In the answer, each entry below appears exactly as given, and no picture appears at all.

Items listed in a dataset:
= Beginning of Section =
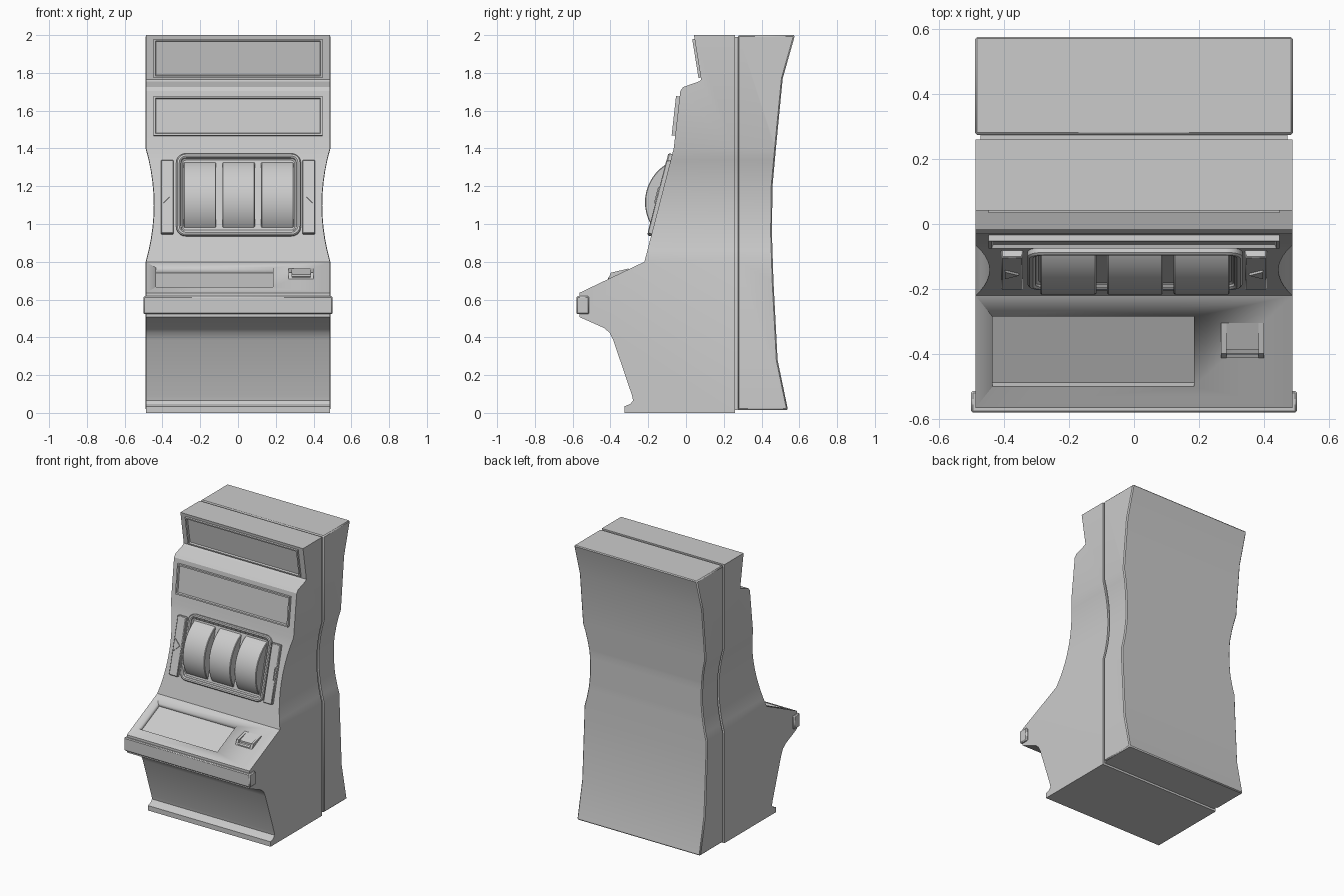
import bpy, bmesh, math
from mathutils import Vector, Matrix

if "Cube" in bpy.data.objects:
    bpy.data.objects.remove(bpy.data.objects["Cube"])


def finish(name, bm, bevel=0, segs=1):
    bmesh.ops.recalc_face_normals(bm, faces=bm.faces)
    mesh = bpy.data.meshes.new(name)
    bm.to_mesh(mesh)
    bm.free()
    ob = bpy.data.objects.new(name, mesh)
    bpy.context.collection.objects.link(ob)
    for o in bpy.context.selected_objects:
        o.select_set(False)
    ob.select_set(True)
    bpy.context.view_layer.objects.active = ob
    if bevel:
        m = ob.modifiers.new("Bevel", 'BEVEL')
        m.width, m.segments = bevel, segs
        m.limit_method, m.angle_limit = 'ANGLE', math.radians(40)
    bpy.ops.object.shade_smooth_by_angle(angle=math.radians(25))
    return ob


def prism(name, profile, x0, x1, waist=False, bevel=0):
    """Extrude a (y, z) profile along x, optionally pinching the waist."""
    bm = bmesh.new()
    face = bm.faces.new([bm.verts.new((x0, y, z)) for y, z in profile])
    ext = bmesh.ops.extrude_face_region(bm, geom=[face])
    bmesh.ops.translate(bm, vec=(x1 - x0, 0, 0),
                        verts=[g for g in ext["geom"] if isinstance(g, bmesh.types.BMVert)])
    if waist:
        for i in range(11):
            geom = bm.verts[:] + bm.edges[:] + bm.faces[:]
            bmesh.ops.bisect_plane(bm, geom=geom, plane_co=(0, 0, 0.8 + 0.06 * i),
                                   plane_no=(0, 0, 1), dist=1e-5)
        for v in bm.verts:
            t = (v.co.z - 1.1) / 0.3
            if abs(t) < 1:
                v.co.x -= math.copysign(0.043 * (1 - t * t), v.co.x)
    return finish(name, bm, bevel)


def slope(bottom, top):
    """Matrix of a sloped surface: x across, y up the slope, z outwards."""
    up = Vector((0, top[0] - bottom[0], top[1] - bottom[1]))
    length = up.length
    up.normalize()
    x = Vector((1, 0, 0))
    m = Matrix((x, up, x.cross(up))).transposed().to_4x4()
    m.translation = (0, bottom[0], bottom[1])
    return m, length


def slab(name, outline, m, base, top, rim=0, depth=0, bevel=0):
    """Plate on a sloped surface, optionally with a raised rim around a recess."""
    bm = bmesh.new()
    face = bm.faces.new([bm.verts.new((x, u, base)) for x, u in outline])
    ext = bmesh.ops.extrude_face_region(bm, geom=[face])
    bmesh.ops.translate(bm, vec=(0, 0, top - base),
                        verts=[g for g in ext["geom"] if isinstance(g, bmesh.types.BMVert)])
    bmesh.ops.recalc_face_normals(bm, faces=bm.faces)
    if rim:
        front = max(bm.faces, key=lambda f: f.calc_center_median().z)
        bmesh.ops.inset_region(bm, faces=[front], thickness=rim)
        bmesh.ops.inset_region(bm, faces=[front], thickness=0.006, depth=-depth)
    bm.transform(m)
    return finish(name, bm, bevel)


def rect(x0, x1, u0, u1, r=0, n=5):
    if not r:
        return [(x0, u0), (x1, u0), (x1, u1), (x0, u1)]
    pts = []
    for k, (cx, cu) in enumerate([(x1 - r, u1 - r), (x0 + r, u1 - r),
                                  (x0 + r, u0 + r), (x1 - r, u0 + r)]):
        for i in range(n + 1):
            a = math.pi / 2 * (k + i / n)
            pts.append((cx + r * math.cos(a), cu + r * math.sin(a)))
    return pts


def front(z):
    return (-0.22 + 0.155 * (z - 0.8) / 0.6, z)


def deck(y):
    return (y, 0.8 + (y + 0.22) * 0.165 / 0.345)


# Front cabinet
cabinet = prism("front_cabinet", [
    (0.26, 0), (0.26, 2), (0.042, 2), (0.08, 1.765), (0.07, 1.755), (-0.015, 1.725),
    (-0.03, 1.705), (-0.065, 1.4), (-0.22, 0.8), (-0.565, 0.635), (-0.565, 0.508),
    (-0.435, 0.45), (-0.405, 0.425), (-0.385, 0.385), (-0.285, 0.09), (-0.28, 0.065),
    (-0.295, 0.047), (-0.325, 0.035), (-0.325, 0)], -0.487, 0.487, waist=True)

# Recessed button panel in the deck
m, h = slope(deck(-0.5), deck(-0.285))
cutter = slab("deck_cutter", rect(-0.435, 0.185, 0, h), m, -0.03, 0.05)
cutter.hide_render = True
mod = cabinet.modifiers.new("Recess", 'BOOLEAN')
mod.operation, mod.solver, mod.object = 'DIFFERENCE', 'EXACT', cutter
bpy.context.view_layer.objects.active = cabinet
bpy.ops.object.modifier_apply(modifier=mod.name)
bpy.data.objects.remove(cutter)

# Rear cabinet and the spine joining it to the front
prism("rear_cabinet", [
    (0.274, 0.015), (0.274, 2), (0.577, 2), (0.512, 1.77), (0.478, 1.42), (0.458, 1.2),
    (0.455, 0.95), (0.463, 0.7), (0.485, 0.28), (0.54, 0.015)],
    -0.489, 0.489, waist=True, bevel=0.007)
prism("spine", [(0.25, 0.015), (0.29, 0.015), (0.29, 1.99), (0.25, 1.99)],
      -0.472, 0.472, waist=True)

# Bumper along the deck edge
prism("deck_bumper", [(-0.58, 0.523), (-0.513, 0.523), (-0.513, 0.618), (-0.58, 0.618)],
      -0.501, 0.501, bevel=0.006)

# Framed display panels
m, h = slope((0.078, 1.775), (0.045, 1.98))
slab("top_sign", rect(-0.447, 0.447, 0, h), m, -0.01, 0.012, 0.014, 0.016)
m, h = slope((-0.057, 1.467), (-0.034, 1.675))
slab("upper_display", rect(-0.447, 0.447, 0, h), m, -0.01, 0.019, 0.014, 0.012)

# Reel window and reels
m, h = slope(front(0.935), front(1.37))
slab("reel_window", rect(-0.327, 0.333, 0, h, 0.05), m, -0.01, 0.021, 0.022, 0.018, bevel=0.006)
for i in (-1, 0, 1):
    bm = bmesh.new()
    bmesh.ops.create_cone(bm, cap_ends=True, segments=64, radius1=0.237, radius2=0.237, depth=0.172)
    bm.transform(Matrix.Translation((0.003 + 0.205 * i, 0.02, 1.115)) @ Matrix.Rotation(math.pi / 2, 4, 'Y'))
    finish(f"reel_{i + 2}", bm, bevel=0.004)

# Side plates with arrow markers
m, h = slope(front(0.945), front(1.335))
for s, side in ((-1, "left"), (1, "right")):
    x0, x1 = sorted((s * 0.341, s * 0.408))
    slab(f"{side}_plate", rect(x0, x1, 0, h), m, -0.01, 0.022, bevel=0.004)
    slab(f"{side}_arrow", [(s * 0.397, h / 2 - 0.038), (s * 0.353, h / 2 + 0.005),
                           (s * 0.397, h / 2 + 0.048)], m, 0.01, 0.029)

# Bill slot: two tapered cheeks, a ramp and a lip
cheek = [deck(-0.412), (-0.398, 0.742), (-0.305, 0.764), (-0.305, 0.745), (-0.40, 0.70)]
prism("slot_left_cheek", cheek, 0.268, 0.285)
prism("slot_right_cheek", cheek, 0.383, 0.40)
prism("slot_ramp", [(-0.385, 0.71), (-0.385, 0.733), (-0.305, 0.764), (-0.305, 0.745)], 0.285, 0.383)
prism("slot_lip", [(-0.412, 0.70), (-0.412, 0.716), (-0.40, 0.722), (-0.395, 0.70)], 0.285, 0.383)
= End of Section =
* SOLUTION TO THIS TASK *
import bpy, bmesh, math
from mathutils import Vector, Matrix

if "Cube" in bpy.data.objects:
    bpy.data.objects.remove(bpy.data.objects["Cube"])


def finish(name, bm, bevel=0, segs=1):
    bmesh.ops.recalc_face_normals(bm, faces=bm.faces)
    mesh = bpy.data.meshes.new(name)
    bm.to_mesh(mesh)
    bm.free()
    ob = bpy.data.objects.new(name, mesh)
    bpy.context.collection.objects.link(ob)
    for o in bpy.context.selected_objects:
        o.select_set(False)
    ob.select_set(True)
    bpy.context.view_layer.objects.active = ob
    if bevel:
        m = ob.modifiers.new("Bevel", 'BEVEL')
        m.width, m.segments = bevel, segs
        m.limit_method, m.angle_limit = 'ANGLE', math.radians(40)
    bpy.ops.object.shade_smooth_by_angle(angle=math.radians(25))
    return ob


def prism(name, profile, x0, x1, waist=False, bevel=0):
    """Extrude a (y, z) profile along x, optionally pinching the waist."""
    bm = bmesh.new()
    face = bm.faces.new([bm.verts.new((x0, y, z)) for y, z in profile])
    ext = bmesh.ops.extrude_face_region(bm, geom=[face])
    bmesh.ops.translate(bm, vec=(x1 - x0, 0, 0),
                        verts=[g for g in ext["geom"] if isinstance(g, bmesh.types.BMVert)])
    if waist:
        for i in range(11):
            geom = bm.verts[:] + bm.edges[:] + bm.faces[:]
            bmesh.ops.bisect_plane(bm, geom=geom, plane_co=(0, 0, 0.8 + 0.06 * i),
                                   plane_no=(0, 0, 1), dist=1e-5)
        for v in bm.verts:
            t = (v.co.z - 1.1) / 0.3
            if abs(t) < 1:
                v.co.x -= math.copysign(0.043 * (1 - t * t), v.co.x)
    return finish(name, bm, bevel)


def slope(bottom, top):
    """Matrix of a sloped surface: x across, y up the slope, z outwards."""
    up = Vector((0, top[0] - bottom[0], top[1] - bottom[1]))
    length = up.length
    up.normalize()
    x = Vector((1, 0, 0))
    m = Matrix((x, up, x.cross(up))).transposed().to_4x4()
    m.translation = (0, bottom[0], bottom[1])
    return m, length


def slab(name, outline, m, base, top, rim=0, depth=0, bevel=0):
    """Plate on a sloped surface, optionally with a raised rim around a recess."""
    bm = bmesh.new()
    face = bm.faces.new([bm.verts.new((x, u, base)) for x, u in outline])
    ext = bmesh.ops.extrude_face_region(bm, geom=[face])
    bmesh.ops.translate(bm, vec=(0, 0, top - base),
                        verts=[g for g in ext["geom"] if isinstance(g, bmesh.types.BMVert)])
    bmesh.ops.recalc_face_normals(bm, faces=bm.faces)
    if rim:
        front = max(bm.faces, key=lambda f: f.calc_center_median().z)
        bmesh.ops.inset_region(bm, faces=[front], thickness=rim)
        bmesh.ops.inset_region(bm, faces=[front], thickness=0.006, depth=-depth)
    bm.transform(m)
    return finish(name, bm, bevel)


def rect(x0, x1, u0, u1, r=0, n=5):
    if not r:
        return [(x0, u0), (x1, u0), (x1, u1), (x0, u1)]
    pts = []
    for k, (cx, cu) in enumerate([(x1 - r, u1 - r), (x0 + r, u1 - r),
                                  (x0 + r, u0 + r), (x1 - r, u0 + r)]):
        for i in range(n + 1):
            a = math.pi / 2 * (k + i / n)
            pts.append((cx + r * math.cos(a), cu + r * math.sin(a)))
    return pts


def front(z):
    return (-0.22 + 0.155 * (z - 0.8) / 0.6, z)


def deck(y):
    return (y, 0.8 + (y + 0.22) * 0.165 / 0.345)


# Front cabinet
cabinet = prism("front_cabinet", [
    (0.26, 0), (0.26, 2), (0.042, 2), (0.08, 1.765), (0.07, 1.755), (-0.015, 1.725),
    (-0.03, 1.705), (-0.065, 1.4), (-0.22, 0.8), (-0.565, 0.635), (-0.565, 0.508),
    (-0.435, 0.45), (-0.405, 0.425), (-0.385, 0.385), (-0.285, 0.09), (-0.28, 0.065),
    (-0.295, 0.047), (-0.325, 0.035), (-0.325, 0)], -0.487, 0.487, waist=True)

# Recessed button panel in the deck
m, h = slope(deck(-0.5), deck(-0.285))
cutter = slab("deck_cutter", rect(-0.435, 0.185, 0, h), m, -0.03, 0.05)
cutter.hide_render = True
mod = cabinet.modifiers.new("Recess", 'BOOLEAN')
mod.operation, mod.solver, mod.object = 'DIFFERENCE', 'EXACT', cutter
bpy.context.view_layer.objects.active = cabinet
bpy.ops.object.modifier_apply(modifier=mod.name)
bpy.data.objects.remove(cutter)

# Rear cabinet and the spine joining it to the front
prism("rear_cabinet", [
    (0.274, 0.015), (0.274, 2), (0.577, 2), (0.512, 1.77), (0.478, 1.42), (0.458, 1.2),
    (0.455, 0.95), (0.463, 0.7), (0.485, 0.28), (0.54, 0.015)],
    -0.489, 0.489, waist=True, bevel=0.007)
prism("spine", [(0.25, 0.015), (0.29, 0.015), (0.29, 1.99), (0.25, 1.99)],
      -0.472, 0.472, waist=True)

# Bumper along the deck edge
prism("deck_bumper", [(-0.58, 0.523), (-0.513, 0.523), (-0.513, 0.618), (-0.58, 0.618)],
      -0.501, 0.501, bevel=0.006)

# Framed display panels
m, h = slope((0.078, 1.775), (0.045, 1.98))
slab("top_sign", rect(-0.447, 0.447, 0, h), m, -0.01, 0.012, 0.014, 0.016)
m, h = slope((-0.057, 1.467), (-0.034, 1.675))
slab("upper_display", rect(-0.447, 0.447, 0, h), m, -0.01, 0.019, 0.014, 0.012)

# Reel window and reels
m, h = slope(front(0.935), front(1.37))
slab("reel_window", rect(-0.327, 0.333, 0, h, 0.05), m, -0.01, 0.021, 0.022, 0.018, bevel=0.006)
for i in (-1, 0, 1):
    bm = bmesh.new()
    bmesh.ops.create_cone(bm, cap_ends=True, segments=64, radius1=0.237, radius2=0.237, depth=0.172)
    bm.transform(Matrix.Translation((0.003 + 0.205 * i, 0.02, 1.115)) @ Matrix.Rotation(math.pi / 2, 4, 'Y'))
    finish(f"reel_{i + 2}", bm, bevel=0.004)

# Side plates with arrow markers
m, h = slope(front(0.945), front(1.335))
for s, side in ((-1, "left"), (1, "right")):
    x0, x1 = sorted((s * 0.341, s * 0.408))
    slab(f"{side}_plate", rect(x0, x1, 0, h), m, -0.01, 0.022, bevel=0.004)
    slab(f"{side}_arrow", [(s * 0.397, h / 2 - 0.038), (s * 0.353, h / 2 + 0.005),
                           (s * 0.397, h / 2 + 0.048)], m, 0.01, 0.029)

# Bill slot: two tapered cheeks, a ramp and a lip
cheek = [deck(-0.412), (-0.398, 0.742), (-0.305, 0.764), (-0.305, 0.745), (-0.40, 0.70)]
prism("slot_left_cheek", cheek, 0.268, 0.285)
prism("slot_right_cheek", cheek, 0.383, 0.40)
prism("slot_ramp", [(-0.385, 0.71), (-0.385, 0.733), (-0.305, 0.764), (-0.305, 0.745)], 0.285, 0.383)
prism("slot_lip", [(-0.412, 0.70), (-0.412, 0.716), (-0.40, 0.722), (-0.395, 0.70)], 0.285, 0.383)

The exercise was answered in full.